Exercise objective:
For each line of the listing that includes the word "sand", show the whole line.

^^^^^^^^^^^^^^^^

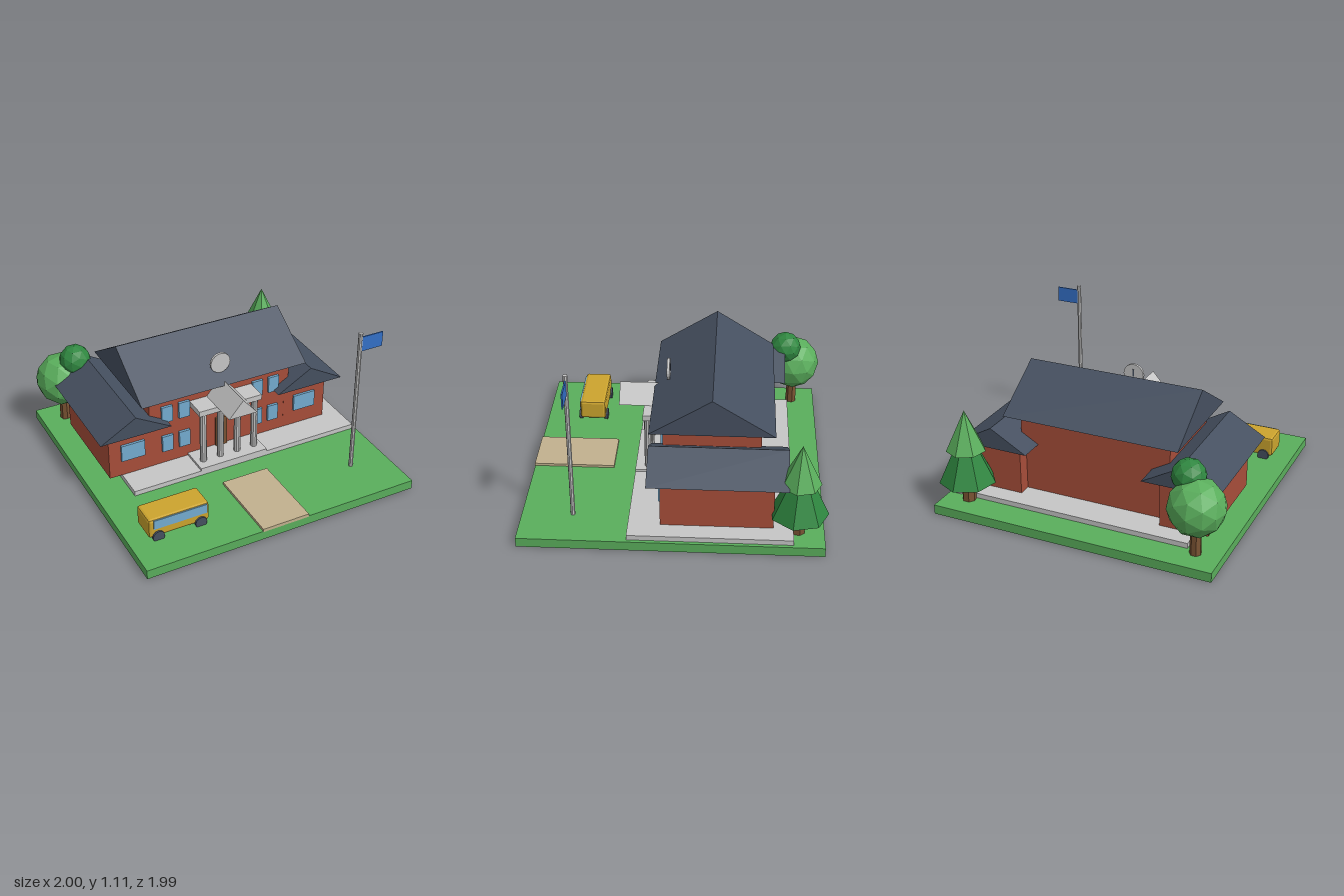
import * as THREE from 'three';
import { RoundedBoxGeometry } from 'three/addons/geometries/RoundedBoxGeometry.js';

const mat = (name, color) => {
  const m = new THREE.MeshStandardMaterial({ color, flatShading: true });
  m.name = name;
  return m;
};

export function createModel() {
  const root = new THREE.Group();
  root.name = 'schoolhouse';
  const brick = mat('brick', 0xa84e3a);
  const slate = mat('slate', 0x465060);
  const leaf = mat('light green', 0x5aae5c);
  const pine = mat('dark green', 0x2f8740);
  const stone = mat('pale stone', 0xc6c6c6);
  const glass = mat('glass', 0x74acd0);
  const wood = mat('wood', 0x7a5333);
  const yellow = mat('yellow paint', 0xcca42e);
  const sand = mat('sand', 0xc2b18e);
  const blue = mat('flag blue', 0x3470c8);

  const add = (name, geo, material, x = 0, y = 0, z = 0, parent = root) => {
    const m = new THREE.Mesh(geo, material);
    m.name = name;
    m.position.set(x, y, z);
    parent.add(m);
    return m;
  };
  // box from its limits on each axis
  const box = (name, material, [x0, x1], [y0, y1], [z0, z1], parent = root) =>
    add(name, new THREE.BoxGeometry(x1 - x0, y1 - y0, z1 - z0), material,
      (x0 + x1) / 2, (y0 + y1) / 2, (z0 + z1) / 2, parent);
  // solid gable with its ridge along z, centred lengthwise
  const gable = (width, height, length) => {
    const s = new THREE.Shape();
    s.moveTo(-width / 2, 0);
    s.lineTo(width / 2, 0);
    s.lineTo(0, height);
    s.closePath();
    return new THREE.ExtrudeGeometry(s, { depth: length, bevelEnabled: false })
      .translate(0, 0, -length / 2);
  };
  const group = (name) => {
    const g = new THREE.Group();
    g.name = name;
    root.add(g);
    return g;
  };

  // grounds
  box('lawn', leaf, [-0.98, 0.98], [0, 0.065], [-0.98, 0.985]);
  box('path', sand, [-0.17, 0.167], [0.06, 0.083], [0.435, 0.987]);
  box('plinth', stone, [-0.745, 0.957], [0.06, 0.1], [-0.78, 0.28]);

  // main block
  box('mainWalls', brick, [-0.532, 0.532], [0.1, 0.65], [-0.565, 0.072]);
  add('mainRoof', gable(0.81, 0.255, 1.234).rotateY(Math.PI / 2), slate, 0, 0.645, -0.247);

  // wings and front windows, mirrored
  for (const s of [-1, 1]) {
    const span = (a, b) => (s > 0 ? [a, b] : [-b, -a]);
    box('wingWalls', brick, span(0.5, 0.833), [0.1, 0.45], [-0.652, 0.073]);
    add('wingRoof', gable(0.51, 0.145, 0.895), slate, s * 0.663, 0.442, -0.292);
    box('wingWindow', glass, span(0.577, 0.747), [0.22, 0.342], [0.07, 0.09]);
    for (const x of [0.28, 0.407])
      for (const y of [0.26, 0.495])
        box('window', glass, span(x - 0.04, x + 0.04), [y - 0.061, y + 0.061], [0.07, 0.09]);
  }

  // portico
  const portico = group('portico');
  box('porchFloor', stone, [-0.253, 0.253], [0.1, 0.118], [0.07, 0.28], portico);
  box('door', wood, [-0.042, 0.042], [0.118, 0.345], [0.07, 0.09], portico);
  for (const x of [-0.195, -0.065, 0.065, 0.195])
    add('column', new THREE.CylinderGeometry(0.024, 0.024, 0.385, 10), stone, x, 0.31, 0.195, portico);
  box('lintel', stone, [-0.235, 0.235], [0.5, 0.54], [0.07, 0.225], portico);
  add('pediment', gable(0.21, 0.122, 0.395), stone, 0, 0.54, 0.197, portico);

  // clock with a hand on its rear face
  const clock = group('clock');
  add('clockFace', new THREE.CylinderGeometry(0.073, 0.073, 0.018, 20).rotateX(Math.PI / 2),
    stone, 0, 0.773, 0.064, clock);
  box('clockHand', slate, [-0.005, 0.005], [0.76, 0.81], [0.049, 0.056], clock);

  // flagpole
  const flag = group('flagpole');
  add('pole', new THREE.CylinderGeometry(0.015, 0.015, 1.05, 8), stone, 0.705, 0.587, 0.65, flag);
  box('flag', blue, [0.717, 0.875], [0.975, 1.08], [0.645, 0.654], flag);

  // bus
  const bus = group('bus');
  add('busBody', new RoundedBoxGeometry(0.425, 0.14, 0.185, 1, 0.018), yellow, -0.642, 0.155, 0.65, bus);
  box('busWindows', glass, [-0.82, -0.447], [0.15, 0.217], [0.738, 0.747], bus);
  for (const x of [-0.79, -0.492])
    for (const z of [0.558, 0.742])
      add('wheel', new THREE.CylinderGeometry(0.041, 0.041, 0.026, 12).rotateX(Math.PI / 2),
        slate, x, 0.09, z, bus);

  // round tree
  const oak = group('roundTree');
  add('trunk', new THREE.CylinderGeometry(0.035, 0.04, 0.26, 7), wood, -0.81, 0.135, -0.81, oak);
  add('crown', new THREE.IcosahedronGeometry(0.19, 1), leaf, -0.81, 0.395, -0.81, oak);
  add('upperCrown', new THREE.IcosahedronGeometry(0.113, 1), pine, -0.73, 0.56, -0.745, oak);

  // conifer
  const fir = group('conifer');
  add('trunk', new THREE.CylinderGeometry(0.047, 0.047, 0.24, 7), wood, 0.81, 0.125, -0.81, fir);
  const cone = (name, r, y0, y1, m) =>
    add(name, new THREE.ConeGeometry(r, y1 - y0, 7), m, 0.81, (y0 + y1) / 2, -0.81, fir).rotation.y = Math.PI;
  cone('lowerBoughs', 0.19, 0.21, 0.62, pine);
  cone('upperBoughs', 0.133, 0.437, 0.718, leaf);

  return root;
}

^^^^^^^^^^^^^^^^

Worked solution:
  const sand = mat('sand', 0xc2b18e);
  box('path', sand, [-0.17, 0.167], [0.06, 0.083], [0.435, 0.987]);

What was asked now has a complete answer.